  • Arrhythmias
  • Atrial fibrillation or flutter
  • Cardiac ablation procedures
  • Ectopic heartbeat
  • Electrocardiogram
  • Exercise stress test
  • Heart palpitations
  • Holter monitor (24h)
  • Paroxysmal supraventricular tachycardia (PSVT)
  • Ventricular tachycardia
  • Wolff-Parkinson-White syndrome

[Read More]
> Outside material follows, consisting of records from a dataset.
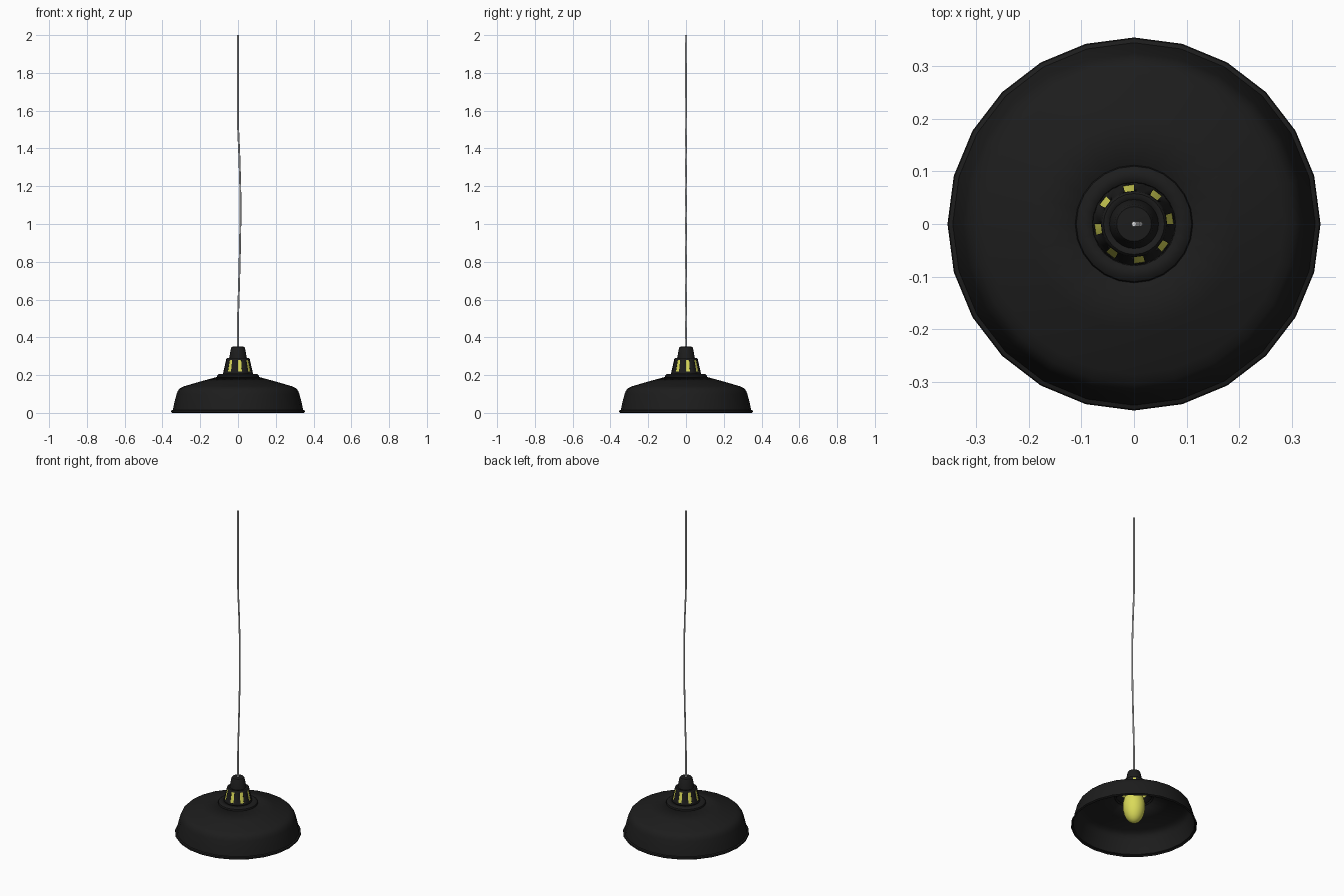
import bpy, math

if "Cube" in bpy.data.objects:
    bpy.data.objects.remove(bpy.data.objects["Cube"])


def material(name, rgb):
    m = bpy.data.materials.new(name)
    m.diffuse_color = (*rgb, 1)
    m.use_nodes = True
    m.node_tree.nodes["Principled BSDF"].inputs["Base Color"].default_value = m.diffuse_color
    return m


BLACK = material("matte black", (0.012, 0.012, 0.012))
CORD = material("cord off-white", (0.75, 0.75, 0.75))
YELLOW = material("bulb yellow", (0.70, 0.70, 0.10))


def lathe(name, profile, mat, angles, skip=None, thickness=0, smooth=35):
    """Revolve (radius, z) points round z; skip(row, column) leaves a face out."""
    n, verts, faces, rows = len(angles), [], [], []
    for r, z in profile:
        if r == 0:
            rows.append([len(verts)] * n)
            verts.append((0, 0, z))
        else:
            rows.append([len(verts) + i for i in range(n)])
            verts += [(r * math.cos(a), r * math.sin(a), z) for a in angles]
    for k in range(len(rows) - 1):
        for i in range(n):
            if skip and skip(k, i):
                continue
            j = (i + 1) % n
            quad = [rows[k][i], rows[k][j], rows[k + 1][j], rows[k + 1][i]]
            faces.append(list(dict.fromkeys(quad)))
    me = bpy.data.meshes.new(name)
    me.from_pydata(verts, [], faces)
    me.materials.append(mat)
    ob = bpy.data.objects.new(name, me)
    bpy.context.collection.objects.link(ob)
    if thickness:
        mod = ob.modifiers.new("wall", 'SOLIDIFY')
        mod.thickness = thickness
        mod.offset = -1
    bpy.ops.object.select_all(action='DESELECT')
    ob.select_set(True)
    bpy.context.view_layer.objects.active = ob
    bpy.ops.object.shade_smooth_by_angle(angle=math.radians(smooth))
    return ob


def ring(n):
    return [2 * math.pi * i / n for i in range(n)]


# wide shade with a rolled rim, open to the neck at the top
lathe("shade", [(0.350, 0.0), (0.355, 0.006), (0.353, 0.013), (0.345, 0.016),
                (0.338, 0.05), (0.325, 0.10), (0.318, 0.118), (0.305, 0.132),
                (0.285, 0.141), (0.20, 0.166), (0.10, 0.193)],
      BLACK, ring(24), thickness=0.004)

# rounded collar where the neck sits on the shade
lathe("collar", [(0.108, 0.184), (0.112, 0.190), (0.110, 0.199),
                 (0.102, 0.205), (0.078, 0.207)], BLACK, ring(24), thickness=0.003)

# vented neck: eight slots, each one column of a cone
slot_angles = []
for s in range(8):
    mid = math.radians(8 + 45 * s)
    slot_angles += [mid + math.radians(d) for d in (-8, 8, 22.5)]
lathe("vented_neck", [(0.080, 0.205), (0.0770, 0.219), (0.0632, 0.280), (0.062, 0.286),
                      (0.058, 0.290), (0.044, 0.290)],
      BLACK, slot_angles, skip=lambda k, i: k == 1 and i % 3 == 0, thickness=0.002)

# glowing liner seen through the slots
lathe("slot_glow", [(0.0752, 0.214), (0.0600, 0.283)], YELLOW, slot_angles)

# cap that grips the cord
lathe("cord_cap", [(0.047, 0.288), (0.045, 0.300), (0.037, 0.343), (0.033, 0.350), (0, 0.351)],
      BLACK, ring(24))

# bulb
bulb = [(0, 0.022)]
for k in range(1, 12):
    t = math.pi * k / 12
    bulb.append((0.063 * math.sin(t), 0.128 - 0.106 * math.cos(t)))
bulb.append((0, 0.234))
lathe("bulb", bulb, YELLOW, ring(24), smooth=60)

# slightly bowed cord
curve = bpy.data.curves.new("cord", 'CURVE')
curve.dimensions = '3D'
curve.bevel_depth = 0.005
curve.bevel_resolution = 1
curve.use_fill_caps = True
path = [(0, 0.345), (0, 0.50), (0.006, 0.70), (0.011, 0.90), (0.013, 1.05),
        (0.012, 1.20), (0.007, 1.36), (0, 1.52), (0, 2.0)]
line = curve.splines.new('POLY')
line.points.add(len(path) - 1)
for p, (x, z) in zip(line.points, path):
    p.co = (x, 0, z, 1)
curve.materials.append(CORD)
bpy.context.collection.objects.link(bpy.data.objects.new("cord", curve))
Wolff-Parkinson-White syndrome Wolff-Parkinson-White syndrome is a condition characterized by abnormal electrical pathways in the heart that cause a disruption of the heart's normal rhythm (arrhythmia).The heartbeat is controlled by electrical signals that move through the heart in a highly coordinated way. A specialized cluster of cells called the atrioventricular node conducts electrical impulses from the heart's upper chambers (the atria) to the lower chambers (the ventricles). Impulses move through the atrioventricular node during each heartbeat, stimulating the ventricles to contract slightly later than the atria.People with Wolff-Parkinson-White syndrome are born with an extra connection in the heart, called an accessory pathway, that allows electrical signals to bypass the atrioventricular node and move from the atria to the ventricles faster than usual. The accessory pathway may also transmit electrical impulses abnormally from the ventricles back to the atria. This extra connection can disrupt the coordinated movement of electrical signals through the heart, leading to an abnormally fast heartbeat (tachycardia) and other arrhythmias. Resulting symptoms include dizziness, a sensation of fluttering or pounding in the chest (palpitations), shortness of breath, and fainting (syncope). In rare cases, arrhythmias associated with Wolff-Parkinson-White syndrome can lead to cardiac arrest and sudden death. The most common arrhythmia associated with Wolff-Parkinson-White syndrome is called paroxysmal supraventricular tachycardia.Complications of Wolff-Parkinson-White syndrome can occur at any age, although some individuals born with an accessory pathway in the heart never experience any health problems associated with the condition.Wolff-Parkinson-White syndrome often occurs with other structural abnormalities of the heart or underlying heart disease. The most common heart defect associated with the condition is Ebstein anomaly, which affects the valve that allows blood to flow from the right atrium to the right ventricle (the tricuspid valve). Additionally, Wolff-Parkinson-White syndrome can be a component of several other genetic syndromes, including hypokalemic periodic paralysis (a condition that causes episodes of extreme muscle weakness), Pompe disease (a disorder characterized by the storage of excess glycogen), and tuberous sclerosis (a condition that results in the growth of noncancerous tumors in many parts of the body).
[Read More]
Previous Code
Previous Code I45.5
Next Code
I45.8 Next Code